Edward Purcell, an attorney advising the Township, asserted it’s necessary to have an ordinance in place as soon as possible.
“Taking no action is not an option, because if you sit on an application it is in violation of the Federal Communications Act,” Purcell said. “The best thing for the Township is to proceed with order and structure, I repeat order and structure, in the way it responds to these applications.”
Ordinance 09-18 follows the recommendations of Township Engineer James Slate and Assistant Engineers David Hansen and Bernard Senger: Ground-level wireless cabinets and new poles are prohibited in residential zones, and are a conditional use in non-residential zones.
However, if they are deemed necessary for the seamless coverage dictated by the Federal Communications Commission, zoning board approval is necessary.

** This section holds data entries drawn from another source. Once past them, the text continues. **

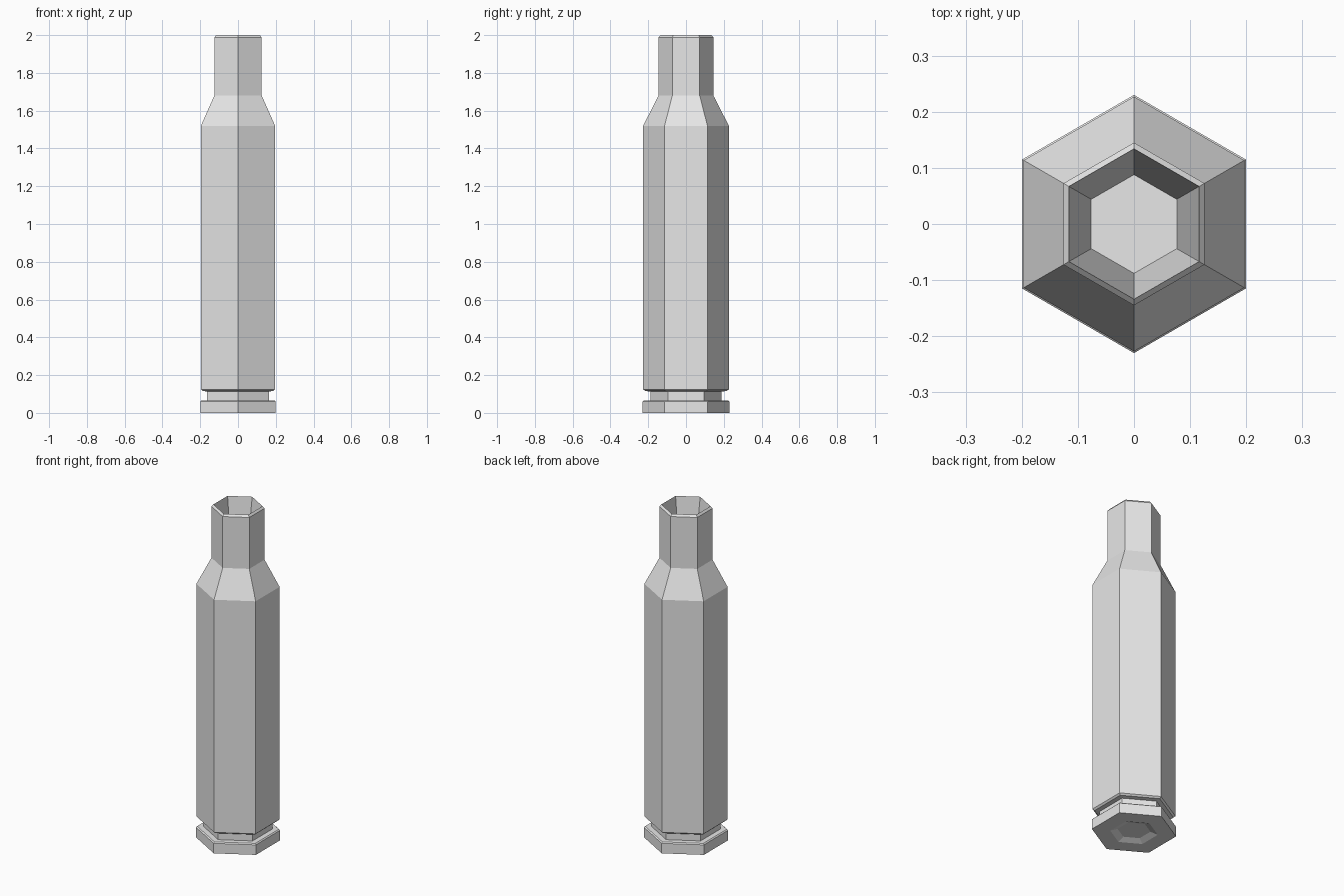
import bpy
import bmesh
from math import cos, sin, pi

cube = bpy.data.objects.get("Cube")
if cube:
    bpy.data.objects.remove(cube)

SIDES = 6

metal = bpy.data.materials.new("plain grey")
metal.use_nodes = True
grey = (0.8, 0.8, 0.8, 1)
metal.diffuse_color = grey
metal.node_tree.nodes["Principled BSDF"].inputs["Base Color"].default_value = grey


def lathe(name, profile):
    """Sweep a (radius, height) profile around z and cap both ends."""
    bm = bmesh.new()
    rings = []
    for r, z in profile:
        angles = [pi / 2 + 2 * pi * i / SIDES for i in range(SIDES)]
        rings.append([bm.verts.new((r * cos(a), r * sin(a), z)) for a in angles])
    for low, high in zip(rings, rings[1:]):
        for i in range(SIDES):
            j = (i + 1) % SIDES
            bm.faces.new((low[i], low[j], high[j], high[i]))
    bm.faces.new(rings[0][::-1])
    bm.faces.new(rings[-1])
    bmesh.ops.recalc_face_normals(bm, faces=bm.faces)
    mesh = bpy.data.meshes.new(name)
    bm.to_mesh(mesh)
    bm.free()
    mesh.materials.append(metal)
    obj = bpy.data.objects.new(name, mesh)
    bpy.context.collection.objects.link(obj)
    return obj


base = [(0.09, 0.015), (0.13, 0.0), (0.23, 0.0), (0.23, 0.06), (0.223, 0.066)]
groove = [(0.188, 0.066), (0.188, 0.113)]
body = [(0.216, 0.116), (0.227, 0.125), (0.227, 1.52)]
neck = [(0.145, 1.68), (0.145, 1.988), (0.134, 2.0)]
cavity = [(0.088, 1.68)]

# One closed shell: recessed base, groove, body, neck and hollow mouth
lathe("casing", base + groove + body + neck + cavity)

“It’s our view that these restrictions can effectively prohibit the service in residential zones,” said Stephen Offen, attorney for Verizon Wireless.
“Big cell towers cover large areas, but 5G is designed to provide coverage by filling gaps. This is all part of the rollout of 5G. The FCC has required the carriers to devise a plan to get this technology out to the entire country.”
“With all due respect,” Offen continued, “we all know the zoning-planning process in New Jersey can go on and on and on. That is exactly what the federal government wants to avoid. We want to streamline the procedure.”
Frances Boschulte, a radio frequency engineer from PierCon Solutions in Lincoln Park, testified for Verizon about “two small network nodes” proposed for Spring Valley Road near Van Beuren Road.
“The challenge is that Verizon has macro facilities that surround the area, one is northwest on Rt. 287 and one to the East at Convent Station,” but dense foliage and terrain hinder service there, the engineer said, contending that without the proposed improvements, residents in the area will be unable to receive continuous and reliable service.
A flurry of questions and comments from residents followed. Several people urged the Township to take more time to evaluate the ordinance.
Resident Tom Spark inquired about the logistics and appearance of the hardware.
“Where is this box on the ground in relationship to the pole?” he wanted to know. When told that Jersey Central Power & Light requires cabinets be at least eight feet from their poles, he observed that “it’s already taking up more geography.”
Spark asked about the spacing necessary for 5G to be effective. Purcell said the ordinance specifies there must be at least 150 feet between each small cell installation.
Another person questioned the unknown effects of greatly amplified electro-magnetic fields from 5G cells. No studies have been conducted since 1996, and none are in the pipeline.
Most disturbing to residents was Purcell’s confirmation that federal law allows the FCC to preempt the ability of local governments to protect citizens from possible health threats from cell towers of any kind.
Additionally, carriers that are denied a variance to install small cell gear into residential areas can sue because curtailed service is in violation of the FCC mandate. In such cases, the Township would have to comply, according to testimony.
With multiple carriers all promoting their own networks, one resident asked how many poles and cabinets the Township might end up with.
Township Administrator Timothy Quinn estimated there are 6,000 poles in the district — but the final number of 5G installations is anyone’s guess.
Offen, the Verizon representative, ended the discussion by saying the best approach is to work within the Township’s framework to the extent possible. These installations “are designed to meet a capacity issue,” he said. “This is not about voice transmission, this is about transmission of data.”
Capacity needs are increasing daily, he said, and “these devices are designed to meet that need.”
The Township Committee adopted the ordinance with two minor amendments, changing the cabinet size to 28 cubic feet and extending the license of applicants from 10 years to 15.
The lone abstention was Committeeman Bruce Sisler, who expressed a desire to study more variables.
Correction: Due to an editing error, an earlier version of this story mistakenly identified Edward Purcell as representing Verizon. He is an adviser to the Township.